Student to Student Cultural Exchange Programs: Making the World a Better Place One Student at a Time (Ambassador Series Part One)
In our first Roundtable Blog post, our Director of Educational Partnership's, Mark Donovan, offers a unique perspective on what creates a strong exchange experience. This is part of an ongoing post series as we gear up for our Summer S.T.E.A.M. Program at Cheshire Academy.
As Superintendent of Schools in Woburn, Massachusetts, I received more than my share of email. Many people (especially people with a product to sell) wanted to meet with me. One day, an email message caught my eye. It was from a woman who used to live in Thailand but now lived a few miles away from my office. She wrote to tell me that she had fifteen middle and high school students visiting from Thailand. They were prepared to share their culture through a stage performance—free of charge. It sounded interesting, so I arranged to meet with the woman who sent the email.
When we met, we both began to see that amazing possibilities before us. Fast forward to about four years later. During that time we hosted more than 150 Thai students in our middle schools and high schools for short-term exchanges. Each of our students was assigned a “buddy” who had the job of making the experience a great one. The cultural exchange program was pure magic.
When we first brought the students together, we wanted to design ways to help them get to know each other and feel comfortable with some from another culture. We soon realized that we didn’t need to do a thing. Time after time, students became friends almost immediately and, within a day or two, formed some permanent bonds. Social media has allowed these students to maintain these bonds years after the program has ended.
Reaching out beyond their own local community allowed our students to connect to a more global community and to see that, despite the many similarities, learning about cultural differences gives students a new perspective on the world. No matter what these students do in the future, these experiences have made them more equipped to take on the world.
As the world becomes smaller—especially through economics and technology—the need for cultures to understand each other is critical. In addition to being deeply involved in these exchange programs, I have been fortunate to have visited Thailand twice, at the invitation of the parents of the students who visited us. It is not an exaggeration to say that I am a different—and better—person because of those experiences.
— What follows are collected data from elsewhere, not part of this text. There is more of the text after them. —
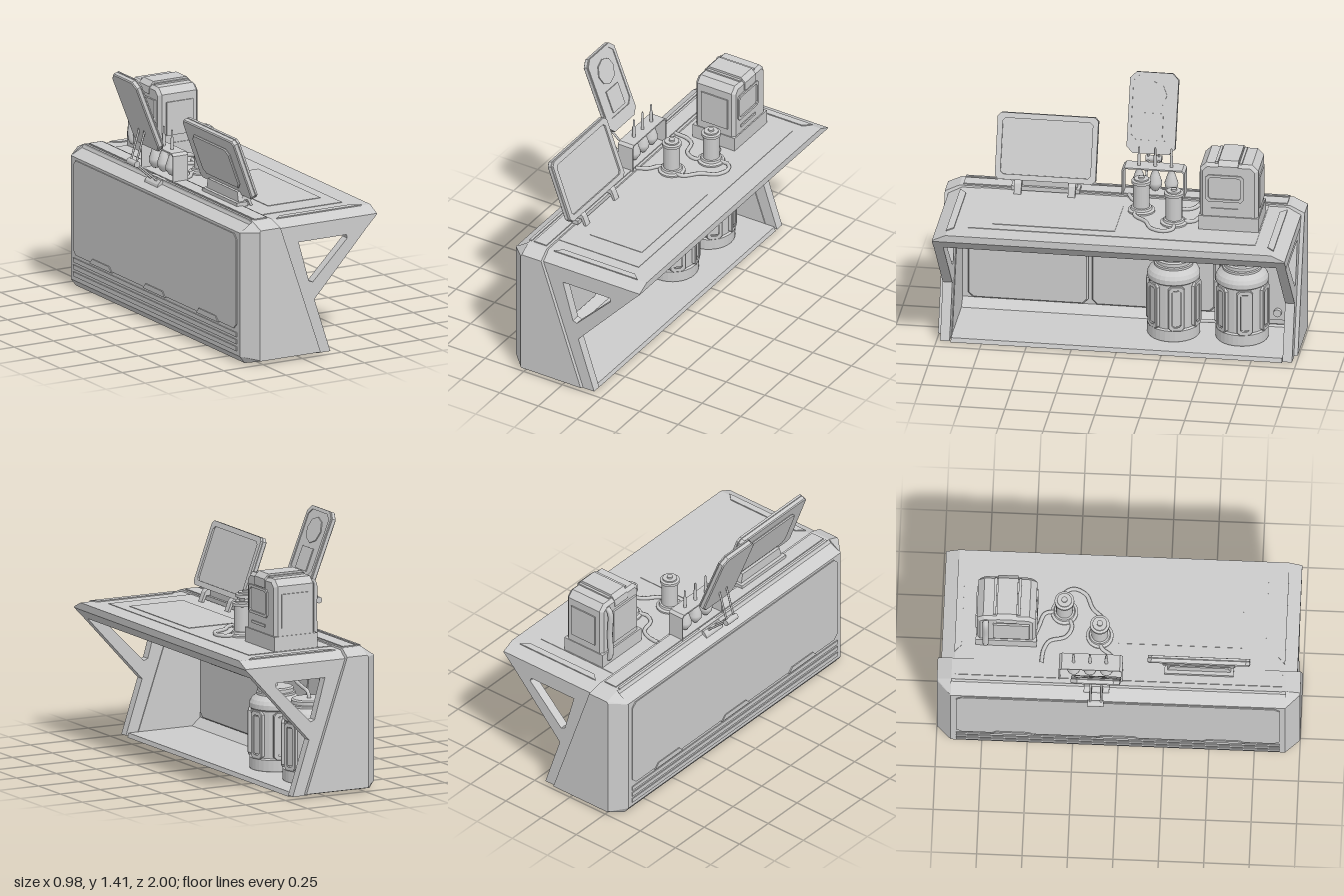
import * as THREE from 'three';

const mat = new THREE.MeshStandardMaterial({ color: 0xcccccc, side: THREE.DoubleSide });
const flat = new THREE.MeshStandardMaterial({ color: 0xcccccc, flatShading: true, side: THREE.DoubleSide });

function add(parent, name, geo, m = flat) {
  const mesh = new THREE.Mesh(geo, m);
  mesh.name = name;
  parent.add(mesh);
  return mesh;
}
function group(parent, name, x = 0, y = 0, z = 0) {
  const g = new THREE.Group();
  g.name = name;
  g.position.set(x, y, z);
  parent.add(g);
  return g;
}
const box = (x0, x1, y0, y1, z0, z1) =>
  new THREE.BoxGeometry(x1 - x0, y1 - y0, z1 - z0).translate((x0 + x1) / 2, (y0 + y1) / 2, (z0 + z1) / 2);
const toShape = (pts, holes = []) => {
  const s = new THREE.Shape(pts.map(p => new THREE.Vector2(...p)));
  s.holes = holes.map(h => new THREE.Path(h.map(p => new THREE.Vector2(...p))));
  return s;
};
// outline in (x, y), extruded along z
const prismZ = (pts, z0, z1, holes) =>
  new THREE.ExtrudeGeometry(toShape(pts, holes), { depth: z1 - z0, bevelEnabled: false }).translate(0, 0, z0);
// outline in (z, y), extruded along x with an optional chamfer
const prismX = (pts, x0, x1, holes = [], bevel = 0) => {
  const flip = l => l.map(([z, y]) => [-z, y]);
  return new THREE.ExtrudeGeometry(toShape(flip(pts), holes.map(flip)), {
    depth: x1 - x0 - 2 * bevel, bevelEnabled: bevel > 0, bevelSize: bevel, bevelOffset: -bevel,
    bevelThickness: bevel, bevelSegments: 1,
  }).rotateY(Math.PI / 2).translate(x0 + bevel, 0, 0);
};
// rectangle with cut corners
const cutRect = (a0, a1, b0, b1, c) => [[a0 + c, b0], [a1 - c, b0], [a1, b0 + c], [a1, b1 - c],
  [a1 - c, b1], [a0 + c, b1], [a0, b1 - c], [a0, b0 + c]];
// solid between two matching counter-clockwise outlines, z0 < z1
function loft(a, z0, b, z1) {
  const pos = [], n = a.length;
  const tri = (...v) => v.forEach(p => pos.push(...p));
  const A = a.map(p => [...p, z0]), B = b.map(p => [...p, z1]);
  for (let i = 0; i < n; i++) {
    const j = (i + 1) % n;
    tri(A[i], A[j], B[j], A[i], B[j], B[i]);
    if (i > 0 && i < n - 1) tri(A[0], A[i + 1], A[i], B[0], B[i], B[i + 1]);
  }
  const g = new THREE.BufferGeometry();
  g.setAttribute('position', new THREE.Float32BufferAttribute(pos, 3));
  g.computeVertexNormals();
  return g;
}
const mirrorLoft = (s, a, z0, b, z1) => s > 0 ? loft(a, z0, b, z1) : loft(b, -z1, a, -z0);
const tube = (pts, r) => new THREE.TubeGeometry(
  new THREE.CatmullRomCurve3(pts.map(p => new THREE.Vector3(...p))), 32, r, 8);
const lathe = (pts, n = 32) => {
  const g = new THREE.LatheGeometry(pts.map(p => new THREE.Vector2(...p)), n).toNonIndexed();
  return g;
};

function buildBench(root) {
  const g = group(root, 'bench');
  // cabinet: back wall, floor and top as one section
  add(g, 'cabinetShell', prismZ([[-.35, .05], [-.32, .01], [.185, .01], [.178, .035], [-.22, .035], [-.27, .08],
    [-.27, .69], [-.115, .69], [-.15, .81], [-.27, .81], [-.28, .79], [-.35, .755]], -.92, .92));
  const full = [[-.35, .05], [-.32, .01], [.125, .01], [-.15, .81], [-.27, .81], [-.35, .755]];
  const cut = [[-.27, .035], [-.265, .03], [.118, .03], [-.138, .775], [-.262, .775], [-.27, .765]];
  const topFull = [[-.16, .7], [.43, .7], [.488, .76], [.488, .8], [-.16, .8]];
  const topEnd = [[-.16, .7], [.43, .7], [.488, .76], [.488, .765], [-.16, .765]];
  const hole = [[-.01, .67], [.295, .67], [.3, .65], [.08, .43], [.055, .44]];
  for (const s of [1, -1]) {
    const z = (a, b) => s > 0 ? [a, b] : [-b, -a];
    add(g, 'cabinetEnd', mirrorLoft(s, full, .92, cut, 1));
    add(g, 'sideBracket', prismZ([[-.14, .74], [.468, .74], [.09, .33], [.192, .02], [.1, .02]], ...z(.925, .978), [hole]));
    add(g, 'worktopBevel', mirrorLoft(s, topFull, .905, topEnd, .98));
    // raised trim near each worktop end
    const trim = prismZ([[-.11, .91], [.43, .91], [.39, .872], [-.07, .872]], 0, .006).rotateX(Math.PI / 2);
    if (s < 0) trim.rotateX(Math.PI);
    add(g, 'endTrim', trim.translate(0, s > 0 ? .806 : .8, 0));
    add(g, 'undersidePanel', box(-.06, .39, .692, .702, ...z(.03, .87)));
  }
  add(g, 'worktop', prismZ(topFull, -.905, .905));
  add(g, 'workMat', box(-.15, .37, .8, .803, -.8, .8));
  add(g, 'deskScreen', box(-.025, .31, .8, .806, -.01, .67));
  add(g, 'topRail', box(-.245, -.165, .81, .816, -.9, .9));
  add(g, 'rearRail', box(-.275, -.26, .806, .816, -.9, .9));

  // rear cladding
  add(g, 'rearPanel', prismX(cutRect(-.89, .89, .2, .74, .03), -.356, -.345));
  for (let i = 0; i < 3; i++) add(g, 'rearRidge', box(-.356, -.345, .075 + i * .04, .1 + i * .04, -.89, .89));
  for (const z of [-.58, 0, .58]) add(g, 'rearTab', prismX([[z - .12, .195], [z + .12, .195], [z + .09, .225], [z - .09, .225]], -.362, -.35));

  // interior wall panels with pockets
  for (const [a, b] of [[.22, .89], [-.485, .2]]) {
    add(g, 'innerPanel', prismX(cutRect(a, b, .085, .69, .03), -.275, -.25, [], .008));
    const c = (a + b) / 2;
    add(g, 'wallPocket', prismX([[c - .25, .69], [c - .19, .41], [c + .19, .41], [c + .25, .69]], -.252, -.244));
  }
  add(g, 'locker', prismX(cutRect(-.91, -.51, .04, .69, .03), -.275, -.225, [], .012));
  add(g, 'lockerDoor', prismX(cutRect(-.9, -.52, .08, .48, .02), -.23, -.215));
  const knob = add(g, 'lockerKnob', new THREE.CylinderGeometry(.022, .022, .03, 16), mat);
  knob.position.set(-.205, .13, -.84);
  knob.rotation.z = Math.PI / 2;
}

function buildCanister(root, z) {
  const g = group(root, 'canister', -.085, 0, z);
  add(g, 'canisterBody', lathe([[0, .03], [.14, .03], [.146, .04], [.146, .1], [.136, .108], [.136, .37], [.146, .378],
    [.146, .405], [.135, .425], [.108, .45], [.108, .462], [.1, .466], [.1, .485], [.09, .492], [0, .492]]), flat);
  for (let i = 0; i < 6; i++) {
    const p = group(g, 'canisterRib');
    p.rotation.y = i * Math.PI / 3 + .25;
    add(p, 'ribFrame', prismX(cutRect(-.045, .045, .1, .37, .018), .12, .149, [cutRect(-.028, .028, .12, .35, .012)], .004));
    add(p, 'ribInset', box(.12, .143, .13, .34, -.022, .022));
  }
}

function buildJar(root, x, z) {
  const g = group(root, 'jar', x, .8, z);
  add(g, 'jarBase', lathe([[0, 0], [.075, 0], [.075, .012], [.06, .018], [.056, .03], [.046, .032], [.046, .17],
    [.054, .172], [.054, .188], [.04, .192], [.04, .2], [.016, .2], [.016, .21], [0, .21]]));
}

function buildMonitor(root) {
  const g = group(root, 'monitor', -.198, 1.045, .44);
  g.rotation.z = .35;
  add(g, 'monitorCase', prismX(cutRect(-.28, .28, -.185, .185, .02), -.02, .012, [], .006));
  add(g, 'monitorBezel', prismX(cutRect(-.28, .28, -.185, .185, .02), .01, .022, [cutRect(-.25, .25, -.155, .155, .015)]));
  add(g, 'monitorBack', prismX(cutRect(-.2, .2, -.13, .12, .03), -.032, -.018, [], .006));
  const s = group(root, 'monitorStand');
  add(s, 'standBase', box(-.2, -.13, .81, .835, .25, .63));
  add(s, 'standBlock', prismX([[.265, .83], [.615, .83], [.6, .89], [.28, .89]], -.18, -.145));
  for (const z of [.29, .59]) {
    add(s, 'standFoot', prismZ([[-.16, .84], [-.12, .84], [-.1, .8], [-.088, .805], [-.11, .86], [-.14, .885]], z - .02, z + .02));
  }
}

function buildTablet(root) {
  const g = group(root, 'tablet', -.393, 1.205, -.12);
  g.rotation.z = .376;
  add(g, 'tabletCase', prismX(cutRect(-.135, .135, -.225, .225, .035), -.018, .014, [], .006));
  add(g, 'tabletRim', prismX(cutRect(-.135, .135, -.225, .225, .035), .012, .019, [cutRect(-.115, .115, -.15, .205, .03)]));
  add(g, 'tabletDial', new THREE.CylinderGeometry(.075, .075, .008, 8).rotateZ(Math.PI / 2).translate(.016, .1, 0));
  add(g, 'tabletBar', box(.012, .02, -.13, .0, -.06, .06));
  const a = group(root, 'tabletArm');
  for (const z of [-.15, -.09]) {
    add(a, 'armRod', tube([[-.365, 1.1], [-.392, 1.01], [-.42, .92]].map(p => [...p, z]), .006), mat);
    add(a, 'armRod', tube([[-.42, .92], [-.35, .858], [-.28, .795]].map(p => [...p, z]), .006), mat);
  }
  add(a, 'armJoint', new THREE.CylinderGeometry(.018, .018, .09, 16).rotateX(Math.PI / 2).translate(-.422, .917, -.12), mat);
  add(a, 'armFoot', prismZ([[-.31, .77], [-.25, .8], [-.25, .815], [-.285, .812], [-.305, .79]], -.19, -.05));
}

function buildToolRack(root) {
  const g = group(root, 'toolRack');
  // bent sheet shaped like an arch
  const arch = [[.02, .81], [.02, .96], [.005, .975], [-.315, .975], [-.33, .96], [-.33, .81],
    [-.322, .81], [-.322, .956], [-.312, .967], [.002, .967], [.012, .956], [.012, .81]];
  add(g, 'rackSheet', prismX(arch, -.25, -.155));
  for (const z of [-.07, -.16, -.25]) {
    const t = add(g, 'tool', lathe([[0, -.15], [.018, -.143], [.036, -.115], [.038, -.095], [.022, -.045], [.009, -.015],
      [.009, .06], [.006, .07], [.006, .105], [0, .115]], 16), mat);
    t.position.set(-.203, .975, z);
  }
}

function buildMachine(root) {
  const g = group(root, 'machine');
  const outline = [[-.79, .805], [-.465, .805], [-.465, 1.165], [-.5, 1.2], [-.755, 1.2], [-.79, 1.165]];
  add(g, 'machineCase', prismX(outline, -.055, .2, [], .018));
  add(g, 'machineBase', box(-.065, .207, .803, .885, -.795, -.46));
  add(g, 'windowFrame', prismX(cutRect(-.71, -.5, .975, 1.135, .015), .195, .208, [cutRect(-.695, -.515, .99, 1.12, .012)]));
  add(g, 'frontSlot', box(.2, .206, .92, .935, -.68, -.53));
  // strap over the top
  add(g, 'topStrap', prismZ([[-.06, 1.15], [-.055, 1.19], [-.03, 1.217], [.18, 1.217], [.207, 1.19], [.207, 1.14],
    [.195, 1.14], [.195, 1.18], [.175, 1.2], [-.02, 1.2], [-.045, 1.18], [-.045, 1.15]], -.68, -.57));
  for (const z of [-.7, -.565]) add(g, 'strapRib', box(-.03, .185, 1.195, 1.208, z, z + .015));
  add(g, 'sidePipe', tube([[-.05, 1.17, -.74], [-.072, 1.15, -.74], [-.072, 1, -.74], [-.072, .85, -.74], [-.05, .83, -.74]], .016), mat);
  add(g, 'sidePanel', box(-.066, -.05, .92, 1.13, -.7, -.5));
  for (const [z0, z1] of [[-.468, -.458], [-.797, -.787]]) add(g, 'endPanel', box(-.01, .16, .93, 1.12, z0, z1));
}

export function createModel() {
  const root = new THREE.Group();
  root.name = 'workbench';
  buildBench(root);
  buildMonitor(root);
  buildTablet(root);
  buildToolRack(root);
  buildMachine(root);
  for (const z of [-.28, -.66]) buildCanister(root, z);
  buildJar(root, .015, -.115);
  buildJar(root, .145, -.315);

  // hoses on the worktop and under it
  const y = .812;
  const hoses = [
    [[.03, y, -.09], [.1, y, -.09], [.17, y, -.16], [.25, y, -.2], [.28, y, -.27], [.25, y, -.32], [.17, y, -.32]],
    [[0, y, -.12], [-.06, y, -.1], [-.1, y, -.05], [-.16, y, -.02]],
    [[.13, y, -.3], [.06, y, -.27], [.0, y, -.3], [-.03, y, -.39], [-.08, y, -.42], [-.16, y, -.43]],
    [[-.02, y, -.48], [.06, y, -.45], [.13, y, -.42], [.145, y, -.33]],
    [[-.085, .48, -.28], [-.085, .52, -.27], [-.09, .54, -.18], [-.1, .56, -.06], [-.11, .62, -.01], [-.11, .7, 0]],
    [[-.085, .48, -.66], [-.085, .52, -.65], [-.09, .54, -.57], [-.1, .56, -.48], [-.11, .62, -.445], [-.11, .7, -.44]],
    [[-.1, .06, -.28], [-.18, .06, -.4], [-.18, .06, -.54], [-.1, .06, -.66]],
  ];
  hoses.forEach(p => add(root, 'hose', tube(p, .011), mat));
  return root;
}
As retirement approached, I was sure of one thing. I wanted to keep working to promote understand between cultures and make a small contribution to making the world a better place. I was fortunate enough to cross paths with Boston Roundtable, an organization that shares my understanding and passion for working with young people to help them learn about other cultures. I am proud to be part of their team.
Sometimes the problems of the world can overwhelm us and make us feel helpless. But consider a saying that has been traced back to the ancient Chinese: “It is better to light a single candle than to curse the darkness.” For me, each time we connect a student from the United States to an international student, we light one candle. The light from these candles helps to make our world a brighter place.